## TASK GOAL
Scan the data. Collect each line that contains the word "TURNS".

## SOURCE DATA
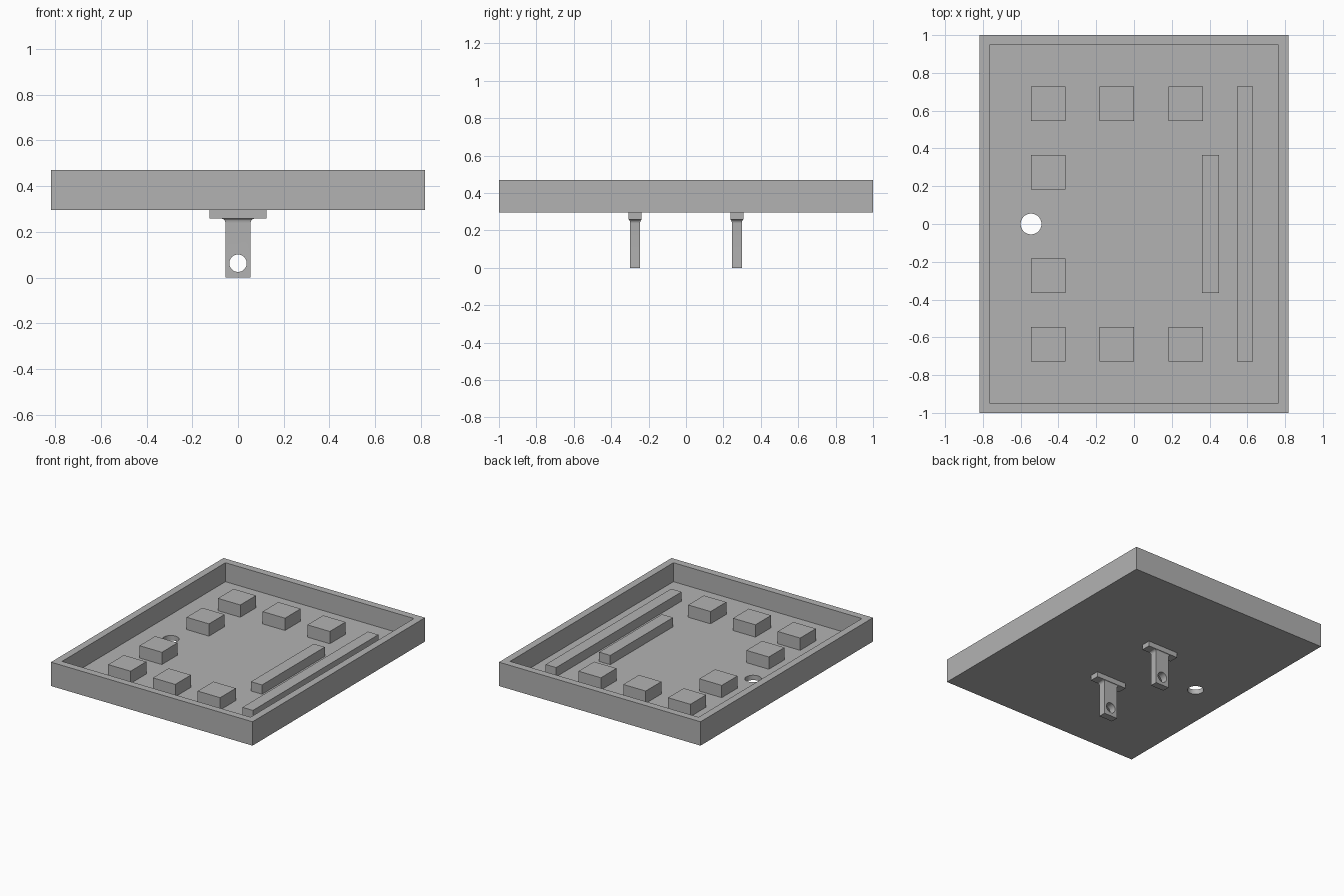
import bpy, bmesh, math
from mathutils import Matrix

if "Cube" in bpy.data.objects:
    bpy.data.objects.remove(bpy.data.objects["Cube"], do_unlink=True)

GREY = (0.448, 0.448, 0.448, 1)
grey = bpy.data.materials.new("plain_grey")
grey.use_nodes = True
grey.diffuse_color = GREY
grey.node_tree.nodes["Principled BSDF"].inputs["Base Color"].default_value = GREY

BASE, FLOOR, RIM = 0.295, 0.331, 0.47


def finish(name, bm):
    bmesh.ops.recalc_face_normals(bm, faces=bm.faces)
    mesh = bpy.data.meshes.new(name)
    bm.to_mesh(mesh)
    bm.free()
    mesh.materials.append(grey)
    obj = bpy.data.objects.new(name, mesh)
    bpy.context.scene.collection.objects.link(obj)
    return obj


def loft(name, sections, y=0):
    """Stack of rectangles given as (half x, half y, z)."""
    bm = bmesh.new()
    rings = [[bm.verts.new((sx * hx, y + sy * hy, z))
              for sx, sy in ((-1, -1), (1, -1), (1, 1), (-1, 1))]
             for hx, hy, z in sections]
    for a, b in zip(rings, rings[1:]):
        for i in range(4):
            j = (i + 1) % 4
            bm.faces.new((a[i], a[j], b[j], b[i]))
    bm.faces.new(rings[0][::-1])
    bm.faces.new(rings[-1])
    return finish(name, bm)


def block(name, x0, x1, y0, y1, z0, z1):
    bm = bmesh.new()
    bmesh.ops.create_cube(bm, size=1)
    bmesh.ops.scale(bm, vec=(x1 - x0, y1 - y0, z1 - z0), verts=bm.verts)
    bmesh.ops.translate(bm, vec=((x0 + x1) / 2, (y0 + y1) / 2, (z0 + z1) / 2), verts=bm.verts)
    return finish(name, bm)


def drill(obj, centre, radius, axis_rotation):
    """Cut a round hole, then discard the cutter."""
    bm = bmesh.new()
    bmesh.ops.create_cone(bm, cap_ends=True, segments=48, radius1=radius, radius2=radius, depth=0.2,
                          matrix=Matrix.Translation(centre) @ axis_rotation)
    cutter = finish("hole_cutter", bm)
    cutter.hide_render = True
    mod = obj.modifiers.new("hole", "BOOLEAN")
    mod.operation, mod.solver, mod.object = "DIFFERENCE", "EXACT", cutter
    bpy.ops.object.select_all(action="DESELECT")
    bpy.context.view_layer.objects.active = obj
    obj.select_set(True)
    bpy.ops.object.modifier_apply(modifier=mod.name)
    bpy.data.objects.remove(cutter, do_unlink=True)
    bpy.ops.object.shade_smooth_by_angle(angle=math.radians(30))


# Open tray with a thin rim and a round drain hole
WALL = 0.053
tray = loft("tray", [(0.818, 1, BASE), (0.818, 1, RIM),
                     (0.818 - WALL, 1 - WALL, RIM), (0.818 - WALL, 1 - WALL, FLOOR)])
drill(tray, (-0.545, 0, FLOOR), 0.055, Matrix.Identity(4))

# Square blocks, mirrored front to back
SIDE = 0.182
spots = [(-0.545, 0.545), (-0.182, 0.545), (0.182, 0.545), (-0.545, 0.182)]
for x, y in spots:
    for label, y0 in (("back", y), ("front", -y - SIDE)):
        block(f"{label}_block", x, x + SIDE, y0, y0 + SIDE, FLOOR - 0.01, FLOOR + 0.09)

# Long raised bars
block("inner_bar", 0.36, 0.45, -0.364, 0.364, FLOOR - 0.01, FLOOR + 0.068)
block("outer_bar", 0.545, 0.63, -0.727, 0.727, FLOOR - 0.01, FLOOR + 0.068)

# Mounting lugs below: a plate and a leg that flares into it
PLATE = 0.258
for label, y in (("front", -0.272), ("back", 0.272)):
    block(f"{label}_lug_plate", -0.125, 0.125, y - 0.035, y + 0.035, PLATE, BASE)
    sections = [(0.055, 0.027, 0)]
    for i in range(7):
        a = math.radians(15 * i)
        flare = 1 - math.cos(a)
        sections.append((0.055 + 0.018 * flare, 0.027 + 0.008 * flare, PLATE - 0.02 * (1 - math.sin(a))))
    leg = loft(f"{label}_lug_leg", sections, y)
    drill(leg, (0, y, 0.063), 0.038, Matrix.Rotation(math.pi / 2, 4, "X"))
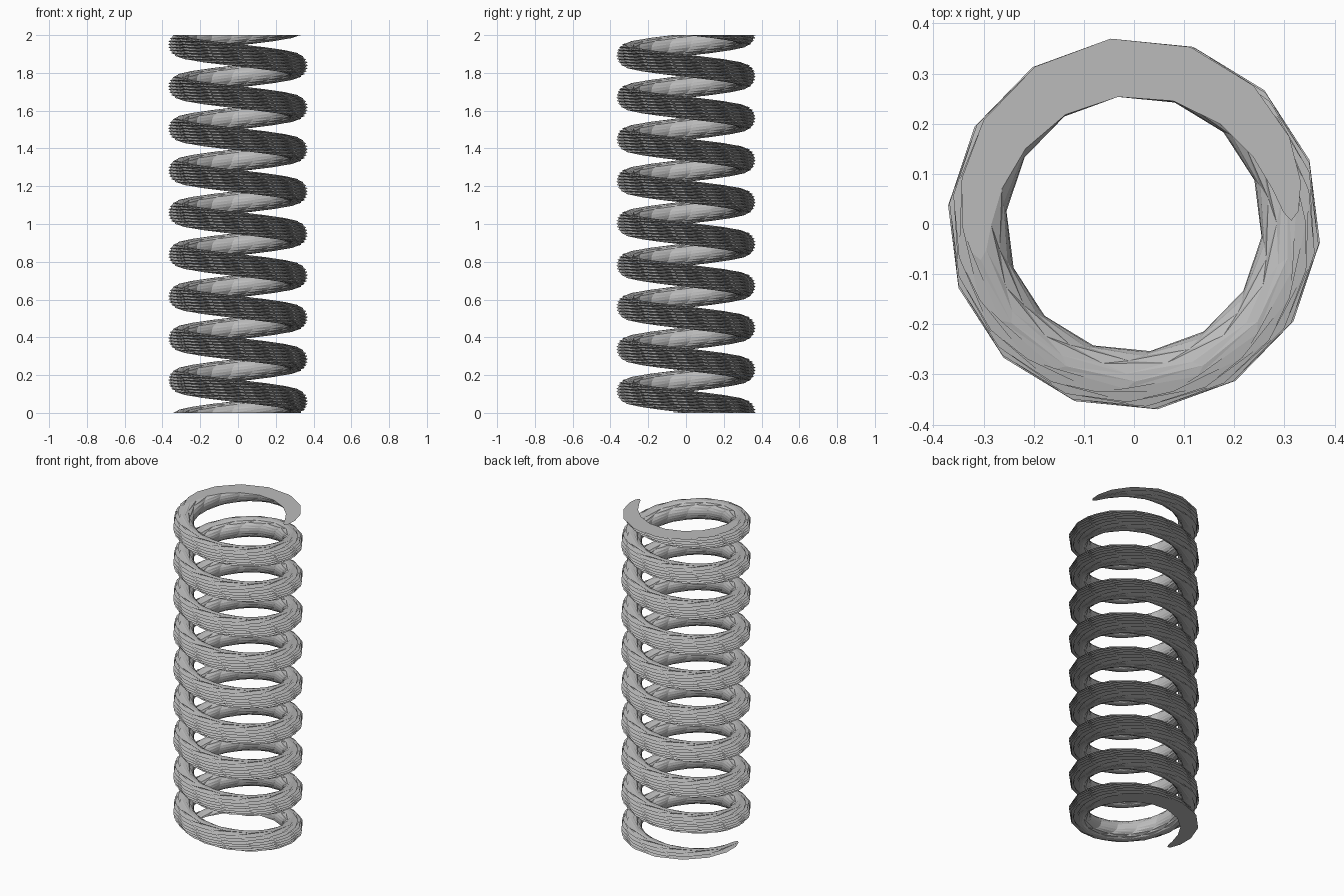
import bpy
import bmesh
from math import sin, cos, radians, tau

cube = bpy.data.objects.get("Cube")
if cube:
    bpy.data.objects.remove(cube, do_unlink=True)

# Coil proportions
HEIGHT = 2.0
TURNS = 9
STEPS = 14            # layers in each turn
SIDES = 24            # points around the wire section
COIL_RADIUS = 0.314
WIRE_RADIUS = 0.0585
MIDDLE = radians(97.2)      # direction of the middle of each crescent layer
HALF_SPAN = radians(96)     # half the angle a crescent covers

# Plain grey steel
steel = bpy.data.materials.new("grey_steel")
steel.use_nodes = True
grey = (0.5, 0.5, 0.5, 1)
steel.diffuse_color = grey
steel.node_tree.nodes["Principled BSDF"].inputs["Base Color"].default_value = grey


def crescent(bm, layer):
    """One horizontal slice through the wire, turned clockwise as it rises."""
    ring = []
    for i in range(SIDES):
        t = tau * i / SIDES
        r = COIL_RADIUS + WIRE_RADIUS * cos(t)
        angle = MIDDLE + HALF_SPAN * sin(t) - tau * layer / STEPS
        z = HEIGHT * layer / (TURNS * STEPS)
        ring.append(bm.verts.new((r * cos(angle), r * sin(angle), z)))
    return ring


bm = bmesh.new()
layers = [crescent(bm, k) for k in range(TURNS * STEPS + 1)]

# Wire skin: each cell is split so the outside is ridged and the inside smooth
for low, high in zip(layers, layers[1:]):
    for i in range(SIDES):
        j = (i + 1) % SIDES
        bm.faces.new((low[i], low[j], high[i]))
        bm.faces.new((low[j], high[j], high[i]))

# Flat ground ends: strips between the outer and inner edge of the crescent
half, quarter = SIDES // 2, SIDES // 4
for ring, top in ((layers[0], False), (layers[-1], True)):
    for i in range(-quarter, quarter):
        loop = [ring[i], ring[i + 1], ring[half - i - 1], ring[half - i]]
        loop = list(dict.fromkeys(v for v in loop))
        bm.faces.new(loop if top else loop[::-1])

bmesh.ops.recalc_face_normals(bm, faces=bm.faces)
mesh = bpy.data.meshes.new("coil_spring")
bm.to_mesh(mesh)
bm.free()
mesh.materials.append(steel)
spring = bpy.data.objects.new("coil_spring", mesh)
bpy.context.collection.objects.link(spring)
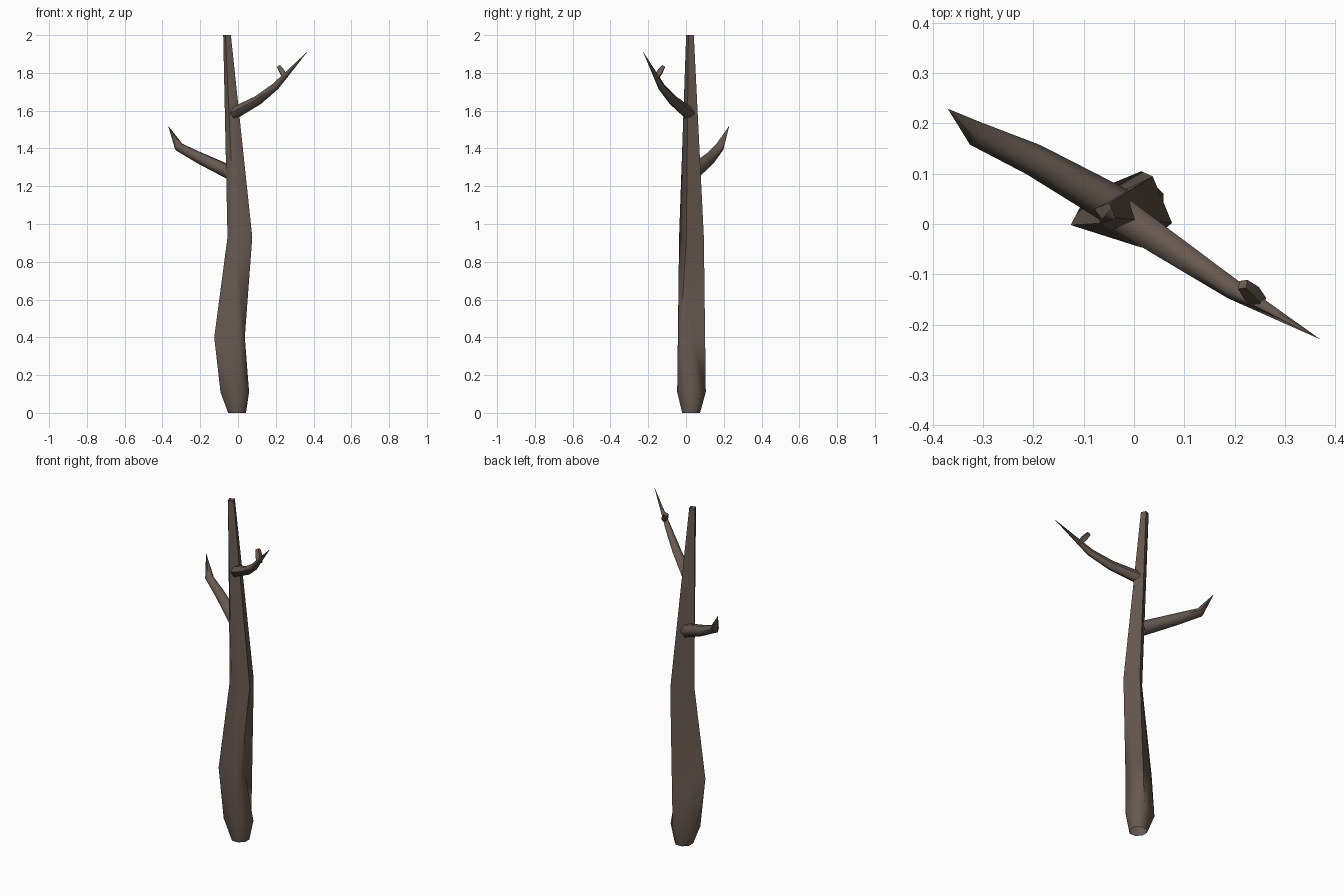
import bpy, bmesh, math
from mathutils import Vector

if "Cube" in bpy.data.objects:
    bpy.data.objects.remove(bpy.data.objects["Cube"])

bark = bpy.data.materials.new("dark_brown_bark")
bark.diffuse_color = (0.135, 0.100, 0.082, 1)
bark.use_nodes = True
bark.node_tree.nodes["Principled BSDF"].inputs["Base Color"].default_value = bark.diffuse_color


def finish(name, bm):
    """Turn a bmesh into a smooth shaded bark object."""
    bmesh.ops.recalc_face_normals(bm, faces=bm.faces)
    mesh = bpy.data.meshes.new(name)
    bm.to_mesh(mesh)
    bm.free()
    mesh.materials.append(bark)
    obj = bpy.data.objects.new(name, mesh)
    bpy.context.collection.objects.link(obj)
    bpy.ops.object.select_all(action='DESELECT')
    obj.select_set(True)
    bpy.context.view_layer.objects.active = obj
    bpy.ops.object.shade_smooth_by_angle(angle=math.radians(60))


def limb(name, rings, sides, pointed=False):
    """Loft polygon rings (x, y, z, radius) square to their path."""
    bm = bmesh.new()
    pts = [Vector(r[:3]) for r in rings]
    loops = []
    for i, p in enumerate(pts):
        if pointed and i == len(pts) - 1:
            loops.append([bm.verts.new(p)] * sides)
            continue
        before = (p - pts[max(i - 1, 0)]).normalized()
        after = (pts[min(i + 1, len(pts) - 1)] - p).normalized()
        axis = (before + after).normalized()
        u = axis.cross(Vector((0, 0, 1))).normalized()
        v = axis.cross(u)
        angles = [2 * math.pi * k / sides for k in range(sides)]
        loops.append([bm.verts.new(p + rings[i][3] * (u * math.cos(a) + v * math.sin(a)))
                      for a in angles])
    for a, b in zip(loops, loops[1:]):
        for k in range(sides):
            n = (k + 1) % sides
            bm.faces.new(list(dict.fromkeys([a[k], a[n], b[n], b[k]])))
    if not pointed:
        bm.faces.new(loops[-1])
    finish(name, bm)


def stitch(bm, a, b):
    """Join two rings of (key, vertex), with unequal counts, by triangles."""
    i = j = 0
    while i < len(a) or j < len(b):
        next_a = a[i + 1][0] if i + 1 < len(a) else a[0][0] + 8
        next_b = b[j + 1][0] if j + 1 < len(b) else b[0][0] + 8
        va, vb = a[i % len(a)][1], b[j % len(b)][1]
        if j >= len(b) or (i < len(a) and next_a < next_b):
            i += 1
            bm.faces.new((va, a[i % len(a)][1], vb))
        else:
            j += 1
            bm.faces.new((va, b[j % len(b)][1], vb))


# crooked trunk: octagon rings with some corners cut away, open at both ends
def corner(ring, k):
    x, y, z, r = ring
    a = math.pi * (k + 0.5) / 4
    return Vector((x + r * math.cos(a), y + r * math.sin(a), z))


foot = (-0.005, 0.027, 0.00, 0.051)
low = (-0.017, 0.029, 0.11, 0.082)
bend = (-0.051, 0.029, 0.40, 0.081)
waist = (0.010, 0.029, 0.93, 0.071)
top = (-0.058, 0.021, 2.00, 0.022)


def between(k, m):
    """Point at bend height on the straight ridge from low to waist."""
    return corner(low, k).lerp(corner(waist, m), 0.354)


layers = [
    [(k, corner(foot, k)) for k in range(8)],
    [(k, corner(low, k)) for k in (0, 1, 3, 4, 6, 7)],
    [(0, Vector((0.024, 0.03, 0.40))), (1.1, between(1, 1)), (3, between(3, 4)),
     (4, corner(bend, 4)), (6.1, between(6, 5)), (6.5, between(6, 7))],
    [(k, corner(waist, k)) for k in (1, 4, 5, 7)],
    [(k, corner(top, k)) for k in (1, 3, 5, 7)],
]
bm = bmesh.new()
loops = [[(k, bm.verts.new(p)) for k, p in layer] for layer in layers]
for a, b in zip(loops, loops[1:]):
    stitch(bm, a, b)
finish("trunk", bm)

# upper branch, reaching right and forward
limb("upper_branch", [
    (-0.025, 0.018, 1.585, 0.034),
    (0.105, -0.069, 1.655, 0.026),
    (0.198, -0.131, 1.728, 0.020),
    (0.370, -0.229, 1.915, 0.0),
], 6, pointed=True)

# small twig on the upper branch
limb("twig", [
    (0.250, -0.157, 1.775, 0.016),
    (0.234, -0.138, 1.805, 0.019),
    (0.216, -0.120, 1.833, 0.013),
], 4)

# lower branch, reaching left and back
limb("lower_branch", [
    (-0.030, 0.032, 1.267, 0.040),
    (-0.200, 0.128, 1.348, 0.032),
    (-0.313, 0.179, 1.408, 0.025),
    (-0.370, 0.229, 1.520, 0.0),
], 6, pointed=True)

## SOLUTION BELOW
TURNS = 9
        z = HEIGHT * layer / (TURNS * STEPS)
layers = [crescent(bm, k) for k in range(TURNS * STEPS + 1)]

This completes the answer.